If you think suburbia is a suffocating hellscape of conformity and consumerism, you’ll revel in every twisted and aggressively twee moment of Greener Grass. The scathing social satire co-written, co-directed, and co-starring Jocelyn DeBoer and Dawn Luebbe sinks its braces-fastened teeth into suburban ennui, nuclear families, and the urge to keep up with the Jones, with relish so wild you’ll gawk then howl with laughter.
Greener Grass begins with two soccer moms watching their second-graders play in a low-stakes match in which they expertly feign interest. The women are friends, but their status is quickly established with how gawky Lisa Wetbottom (Luebbe) fawns over queen bee Jill Davies’ (DeBoer) super-cute new accessory, her baby Madison. “Oh my gosh,” Lisa clucks, “I did not even notice you have a new baby!” Modestly, Jill shrugs, “We wanted to try something new.” Then in a beyond gracious move—that will get tongues wagging—Jill gives her newborn to her friend, as if it were a cute bracelet she’d picked up as an impulse purchase. The baby is handed off to her new mom, and so begins a shift in status that’ll drive Jill to the brink of madness and Lisa to birthing a soccer ball.
Things will quickly spin from quirky to surreal. This is a suburbia where peer pressure has pushed a slew of grown-ups to treat adult braces as status symbols. Here placidly pleasant husbands crave poolwater popsicles, couples dress in mercilessly matching outfits, and a tantrum-throwing child can be inexplicably transformed into a golden retriever. Which is QUITE embarrassing when it happens in the middle of a big party!
From the first frames, Greener Grass warns us of its outrageousness with a color palette so violently vivid and willfully overexposed that it’s a purposeful eyesore. Pretty-in-pink Jill and bold-in-blue Lisa are instantly painted as living cartoons, and everything around them is suitably extreme. Their husbands are so blandly interchangeable that they forget who’s whose until after an aggressive makeout session full of performative passion and slobber. TV commercials promote Baby Bird, baby food processed not by ruthless knives but the teeth and saliva of real mothers just like you! And when Jill’s pants-wetting son has soiled his classroom’s beanbag chair, his teacher Miss Human (The Good Place’s Darcy Carden) responds curtly, “It’s really not replaceable. My mother made it. Before she killed my father. And my brother. And my sister.”
DeBoer and Luebbe’s brand of humor is chipper with a mercilessly mocking edge that reminded me of Maya Erskine and Anna Konkle’s comedy series PEN15. But Greener Grass pushes past the theatricality of teen angst to the absurdities of adult anxiety. Jealousy, insecurity, marital strain, and parental pride are skewered with deadpan delivery and bonkers visual gags.

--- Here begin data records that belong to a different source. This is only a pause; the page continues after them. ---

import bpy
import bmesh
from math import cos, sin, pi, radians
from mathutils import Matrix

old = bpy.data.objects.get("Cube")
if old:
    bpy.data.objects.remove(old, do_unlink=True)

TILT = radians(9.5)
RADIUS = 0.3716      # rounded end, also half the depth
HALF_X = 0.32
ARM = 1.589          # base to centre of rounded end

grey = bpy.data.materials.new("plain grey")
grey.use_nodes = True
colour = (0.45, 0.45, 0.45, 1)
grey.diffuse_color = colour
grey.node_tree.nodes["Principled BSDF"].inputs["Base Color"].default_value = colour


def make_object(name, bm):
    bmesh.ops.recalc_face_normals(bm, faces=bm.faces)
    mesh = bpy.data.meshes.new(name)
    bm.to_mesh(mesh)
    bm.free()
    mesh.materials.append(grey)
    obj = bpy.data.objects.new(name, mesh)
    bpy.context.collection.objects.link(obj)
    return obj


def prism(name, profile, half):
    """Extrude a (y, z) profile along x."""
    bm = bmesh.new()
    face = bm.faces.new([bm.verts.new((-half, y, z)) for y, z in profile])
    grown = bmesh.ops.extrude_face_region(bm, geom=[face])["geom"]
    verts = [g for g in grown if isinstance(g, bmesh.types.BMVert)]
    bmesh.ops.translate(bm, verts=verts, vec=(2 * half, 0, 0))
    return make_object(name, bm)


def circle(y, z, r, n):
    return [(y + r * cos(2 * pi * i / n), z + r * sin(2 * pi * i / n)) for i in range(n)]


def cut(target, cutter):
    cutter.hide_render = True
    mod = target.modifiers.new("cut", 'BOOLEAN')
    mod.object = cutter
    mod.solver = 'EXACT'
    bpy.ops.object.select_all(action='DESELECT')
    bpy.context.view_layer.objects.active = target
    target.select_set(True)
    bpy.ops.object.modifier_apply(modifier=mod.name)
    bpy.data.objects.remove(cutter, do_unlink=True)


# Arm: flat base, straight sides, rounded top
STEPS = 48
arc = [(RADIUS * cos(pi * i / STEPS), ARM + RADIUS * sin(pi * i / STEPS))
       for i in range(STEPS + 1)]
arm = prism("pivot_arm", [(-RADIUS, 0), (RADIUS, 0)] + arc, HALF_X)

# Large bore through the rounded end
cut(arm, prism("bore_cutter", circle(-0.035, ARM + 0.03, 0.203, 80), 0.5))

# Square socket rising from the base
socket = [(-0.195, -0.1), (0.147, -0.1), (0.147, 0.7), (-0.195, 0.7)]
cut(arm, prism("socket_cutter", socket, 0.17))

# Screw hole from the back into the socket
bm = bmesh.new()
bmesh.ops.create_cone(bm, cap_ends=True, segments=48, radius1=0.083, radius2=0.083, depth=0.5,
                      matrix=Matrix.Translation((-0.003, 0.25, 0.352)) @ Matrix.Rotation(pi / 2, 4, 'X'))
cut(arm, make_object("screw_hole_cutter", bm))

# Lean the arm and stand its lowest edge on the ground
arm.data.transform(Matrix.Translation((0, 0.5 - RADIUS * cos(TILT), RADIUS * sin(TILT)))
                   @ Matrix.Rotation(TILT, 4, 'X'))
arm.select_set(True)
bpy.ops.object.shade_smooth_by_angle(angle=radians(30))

And DeBoer and Luebbe’s charismatic cast is totally game. Ghostbusters’ Neil Casey and Saturday Night Live’s Beck Bennett play perfectly doofy hubbies. Camping’s Janicza Bravo is a deliciously passive-aggressive neighbor, while Carden is terrifically straight-faced as she sings a horrific folk song to a room full of children. Even child actor Julian Hilliard, whose Jacob Tremblay-like little face you might recognize from The Haunting of Hill House, nails the uncomfortable comedy of this film, staring blankly as he lies useless on a soccer field or shrieking savagely at his desperate mother, “YOU’RE A SCHOOL!” It doesn’t make sense in context either. And that’s frankly why it works.
Greener Grass is a lavishly bizarre comedy that dives deep into the surreal and uncomfortable to satirize the suburban ideal of house, husband, family, stuff. Jill begins the film with all of this, yet still feels something is missing. But as her search for happiness drives her—and her bubble-gum pink golf cart—to more ludicrous scenarios, we’re invited to consider how the game—brightly colored and full of prizes as it may be—is ultimately rigged to make losers of us all.
Greener Grass opens October 18.